> Instructions to follow
From the entries that follow, reproduce exactly and only the lines from the line with "m.rotation.set(.1 * (i" to the line with "box(g, 'frontSill', .36, .01, .01, cx, .04, .361);", endpoints included.

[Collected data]

# # # # # # #

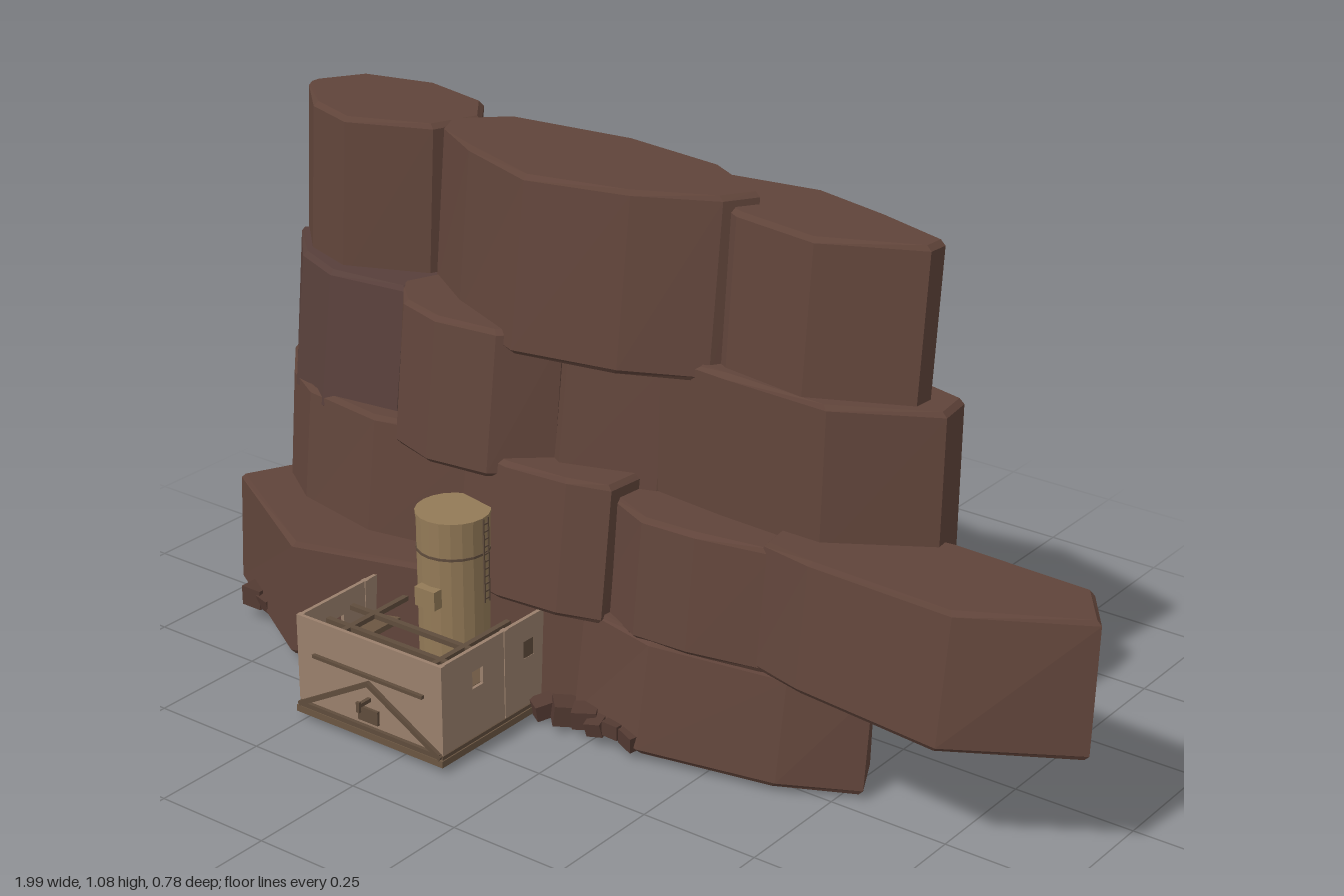
import * as THREE from 'three';

const mat = (color, extra = {}) => new THREE.MeshStandardMaterial({ color, flatShading: true, ...extra });
const ROCK = mat(0x60443a), DUSKY = mat(0x573f3a), RUBBLE = mat(0x533a32);
const WALL = mat(0x9a806c, { side: THREE.DoubleSide });
const WOOD = mat(0x5f4c3c), FLOOR = mat(0x6b5642), SILO = mat(0x937a57), BRASS = mat(0x8a6a3a);

// Bevelled rock prism from a top outline of [x, z]; the foot leans forward and widens
function rock(name, outline, y0, y1, { lean = 0.03, widen = 1.06, tilt = 0, foot = 0, material = ROCK } = {}) {
  let pts = outline.map(p => new THREE.Vector2(p[0], p[1]));
  if (THREE.ShapeUtils.area(pts) > 0) pts = pts.reverse();
  const n = pts.length, bevel = 0.01;
  const c = pts.reduce((s, p) => s.add(p), new THREE.Vector2()).divideScalar(n);
  const pos = [], idx = [];
  const ring = (y, inset, shift, slope, scale) => {
    for (const p of pts) {
      const d = p.clone().sub(c), k = 1 - inset / d.length();
      const x = c.x + d.x * k;
      pos.push(x, y + slope * (x - c.x), c.y + d.y * k * scale + shift);
    }
  };
  ring(y0, bevel, lean, foot, widen);
  ring(y0 + bevel, 0, lean, foot, widen);
  ring(y1 - bevel, 0, 0, tilt, 1);
  ring(y1, bevel, 0, tilt, 1);
  for (let r = 0; r < 3; r++) for (let i = 0; i < n; i++) {
    const a = r * n + i, b = r * n + (i + 1) % n;
    idx.push(a, b, b + n, a, b + n, a + n);
  }
  pos.push(c.x, y0, c.y + lean, c.x, y1, c.y);
  for (let i = 0; i < n; i++) {
    const j = (i + 1) % n;
    idx.push(4 * n, j, i, 4 * n + 1, 3 * n + i, 3 * n + j);
  }
  const g = new THREE.BufferGeometry();
  g.setAttribute('position', new THREE.Float32BufferAttribute(pos, 3));
  g.setIndex(idx);
  const flat = g.toNonIndexed();
  flat.computeVertexNormals();
  const m = new THREE.Mesh(flat, material);
  m.name = name;
  return m;
}

function add(parent, name, geometry, x, y, z, material) {
  const m = new THREE.Mesh(geometry, material);
  m.position.set(x, y, z);
  m.name = name;
  parent.add(m);
  return m;
}
const box = (parent, name, w, h, d, x, y, z, material = WOOD) =>
  add(parent, name, new THREE.BoxGeometry(w, h, d), x, y, z, material);
const cyl = (parent, name, r, h, x, y, z, material) =>
  add(parent, name, new THREE.CylinderGeometry(r, r, h, 20), x, y, z, material);

function buildCliff() {
  const g = new THREE.Group();
  g.name = 'cliff';
  g.add(
    // bottom course; the hut passes out between the two slabs at the back
    rock('bottomLeftSlab', [[-.98, .02], [-.93, -.09], [-.8, -.16], [-.55, -.2], [-.33, -.19], [-.17, -.07], [-.06, .03], [-.38, .09], [-.68, .19]], .022, .268, { lean: .01, widen: 1.03, tilt: -.03, foot: -.035 }),
    rock('bottomRightSlab', [[-.11, -.08], [-.06, .03], [.12, .065], [.4, .01], [.545, -.06], [.5, -.14], [.3, -.19], [0, -.18]], .022, .247, { lean: .02, widen: 1.15, tilt: -.03, foot: -.02 }),
    // second course
    rock('secondLeftBlock', [[-.99, -.17], [-.9, -.21], [-.62, -.23], [-.39, -.18], [-.36, -.03], [-.6, .02], [-.8, -.01], [-.9, -.07]], .235, .51, { lean: .02, widen: 1.1 }),
    rock('secondMiddleBlock', [[-.42, -.08], [-.36, -.17], [-.15, -.17], [0, -.1], [-.01, .01], [-.1, .035], [-.24, .045], [-.36, .02]], .235, .515),
    rock('secondCentreBlock', [[-.06, -.03], [-.1, -.15], [.02, -.19], [.28, -.2], [.44, -.15], [.36, .0], [.2, .03], [.08, .035]], .24, .485, { lean: .02 }),
    rock('secondRightBlock', [[.32, -.1], [.4, -.18], [.63, -.2], [.93, -.17], [1, -.07], [.77, .05], [.45, .025], [.335, .0]], .242, .503, { lean: .01, widen: 1.2, tilt: .02, foot: -.01 }),
    // third course
    rock('thirdLeftBlock', [[-.985, -.2], [-.92, -.3], [-.77, -.33], [-.6, -.3], [-.52, -.2], [-.58, -.06], [-.76, -.04], [-.88, -.09]], .475, .765, { material: DUSKY }),
    rock('thirdMiddleBlock', [[-.6, -.08], [-.53, -.25], [-.25, -.25], [-.18, -.06], [-.28, .02], [-.42, .035], [-.53, 0]], .475, .77),
    rock('thirdCentreBlock', [[-.28, -.12], [-.22, -.22], [.02, -.23], [.1, -.17], [.03, -.11], [-.16, -.05]], .475, .745),
    rock('thirdRightBlock', [[.03, -.09], [-.03, -.17], [-.2, -.23], [-.1, -.29], [.28, -.33], [.6, -.245], [.61, -.17], [.42, -.065], [.19, -.075]], .462, .767, { lean: .006, widen: 1.04 }),
    // top course
    rock('topLeftBlock', [[-.985, -.26], [-.93, -.35], [-.77, -.39], [-.61, -.35], [-.55, -.27], [-.59, -.17], [-.76, -.1], [-.88, -.14], [-.985, -.24]], .725, 1.07, { lean: .02, widen: 1.02 }),
    rock('topCentreBlock', [[-.59, -.22], [-.5, -.3], [-.21, -.325], [.03, -.28], [.18, -.19], [.14, -.13], [-.02, -.06], [-.24, -.02], [-.44, -.1], [-.57, -.18]], .732, 1.08, { lean: .035, tilt: .02 }),
    rock('topRightBlock', [[-.06, -.28], [.22, -.33], [.4, -.285], [.553, -.232], [.55, -.19], [.36, -.1], [.17, -.13], [.05, -.2]], .725, 1.065, { lean: .03, widen: 1 }),
  );
  // loose blocky stones at the foot: x, y, z, size
  const stones = [[-.88, .055, .085, .05], [-.84, .055, .1, .035], [-.125, .035, .08, .04], [-.075, .04, .075, .05], [-.02, .05, .08, .045], [.015, .045, .09, .035], [.055, .05, .085, .035], [.1, .045, .085, .04]];
  stones.forEach(([x, y, z, s], i) => {
    const m = box(g, 'looseStone', s, s * .85, s * 1.1, x, y, z, RUBBLE);
    m.rotation.set(.1 * (i % 3), i * 1.3, .12 * (i % 2));
  });
  return g;
}

// Side wall in the zy plane with square window openings
function sideWall(x) {
  const corners = (z0, y0, z1, y1) => [[-z1, y0], [-z0, y0], [-z0, y1], [-z1, y1]].map(p => new THREE.Vector2(...p));
  const s = new THREE.Shape(corners(-.17, .03, .357, .23));
  for (const z of [.25, .095]) s.holes.push(new THREE.Path(corners(z - .016, .145, z + .016, .182)));
  const m = new THREE.Mesh(new THREE.ExtrudeGeometry(s, { depth: .008, bevelEnabled: false }), WALL);
  m.rotation.y = Math.PI / 2;
  m.position.x = x - .004;
  m.name = 'sideWall';
  return m;
}

function buildHut() {
  const g = new THREE.Group(), cx = -.33;
  g.name = 'hut';
  box(g, 'floor', .375, .014, .54, cx, .026, .095, FLOOR);
  box(g, 'frontWall', .36, .2, .008, cx, .13, .354, WALL);
  for (const s of [-1, 1]) {
    // rear wall panels either side of the opening
    g.add(sideWall(cx + s * .178));
    box(g, 'rearPanel', .06, .2, .008, cx + s * .148, .13, -.166, WALL);
    box(g, 'sideRail', .01, .012, .53, cx + s * .18, .035, .095);
    for (const z of [.352, .165, -.168]) box(g, 'wallPost', .012, .2, .012, cx + s * .178, .13, z, WALL);
    // front gable brace
    const brace = box(g, 'gableBrace', .21, .01, .008, cx + s * .09, .088, .362);
    brace.rotation.z = -s * .51;
    box(g, 'innerLedge', .05, .012, .36, cx + s * .15, .14, .17, FLOOR);
    box(g, 'innerRail', .012, .01, .27, cx + s * .115, .19, .21);
    box(g, 'shutter', .006, .037, .032, cx + s * .178, .163, .095);
  }
  box(g, 'rearLintel', .36, .02, .008, cx, .22, -.166, WALL);
  box(g, 'frontBeam', .28, .007, .008, cx, .155, .362);
  box(g, 'frontSill', .36, .01, .01, cx, .04, .361);
  for (const z of [.33, .28, .21]) box(g, 'crossBeam', .35, .01, .012, cx, .19, z);
  // bracket and hanging plate on the front
  box(g, 'bracket', .008, .008, .035, cx, .103, .375);
  box(g, 'bracketTip', .008, .022, .006, cx, .1, .39);
  box(g, 'frontPlate', .05, .03, .006, cx, .07, .362);
  // shallow domed feet under the floor
  for (const [x, z, r] of [[-.45, .25, .037], [-.33, .09, .018], [-.33, .325, .013], [-.22, .25, .02], [-.45, .17, .014]])
    add(g, 'foot', new THREE.SphereGeometry(r, 12, 8), x, .02, z, BRASS).scale.y = .013 / r;
  return g;
}

function buildSilo() {
  const g = new THREE.Group(), x = -.33, z = .1;
  g.name = 'silo';
  cyl(g, 'siloBody', .073, .375, x, .2245, z, SILO);
  cyl(g, 'siloBand', .075, .005, x, .335, z, WOOD);
  cyl(g, 'siloRim', .075, .006, x, .409, z, SILO);
  // ladder on the side
  for (const dz of [-.007, .007]) box(g, 'ladderRail', .003, .18, .003, x + .078, .322, .094 + dz);
  for (let i = 0; i < 11; i++) box(g, 'ladderRung', .003, .003, .014, x + .078, .24 + i * .016, .094);
  // small housing against the front of the tank
  box(g, 'siloHousing', .05, .04, .025, x, .252, .178, SILO);
  return g;
}

export function createModel() {
  const root = new THREE.Group();
  root.name = 'cliffOutpost';
  root.add(buildCliff(), buildHut(), buildSilo());
  return root;
}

# # # # # # #

> The answer
    m.rotation.set(.1 * (i % 3), i * 1.3, .12 * (i % 2));
  });
  return g;
}

// Side wall in the zy plane with square window openings
function sideWall(x) {
  const corners = (z0, y0, z1, y1) => [[-z1, y0], [-z0, y0], [-z0, y1], [-z1, y1]].map(p => new THREE.Vector2(...p));
  const s = new THREE.Shape(corners(-.17, .03, .357, .23));
  for (const z of [.25, .095]) s.holes.push(new THREE.Path(corners(z - .016, .145, z + .016, .182)));
  const m = new THREE.Mesh(new THREE.ExtrudeGeometry(s, { depth: .008, bevelEnabled: false }), WALL);
  m.rotation.y = Math.PI / 2;
  m.position.x = x - .004;
  m.name = 'sideWall';
  return m;
}

function buildHut() {
  const g = new THREE.Group(), cx = -.33;
  g.name = 'hut';
  box(g, 'floor', .375, .014, .54, cx, .026, .095, FLOOR);
  box(g, 'frontWall', .36, .2, .008, cx, .13, .354, WALL);
  for (const s of [-1, 1]) {
    // rear wall panels either side of the opening
    g.add(sideWall(cx + s * .178));
    box(g, 'rearPanel', .06, .2, .008, cx + s * .148, .13, -.166, WALL);
    box(g, 'sideRail', .01, .012, .53, cx + s * .18, .035, .095);
    for (const z of [.352, .165, -.168]) box(g, 'wallPost', .012, .2, .012, cx + s * .178, .13, z, WALL);
    // front gable brace
    const brace = box(g, 'gableBrace', .21, .01, .008, cx + s * .09, .088, .362);
    brace.rotation.z = -s * .51;
    box(g, 'innerLedge', .05, .012, .36, cx + s * .15, .14, .17, FLOOR);
    box(g, 'innerRail', .012, .01, .27, cx + s * .115, .19, .21);
    box(g, 'shutter', .006, .037, .032, cx + s * .178, .163, .095);
  }
  box(g, 'rearLintel', .36, .02, .008, cx, .22, -.166, WALL);
  box(g, 'frontBeam', .28, .007, .008, cx, .155, .362);
  box(g, 'frontSill', .36, .01, .01, cx, .04, .361);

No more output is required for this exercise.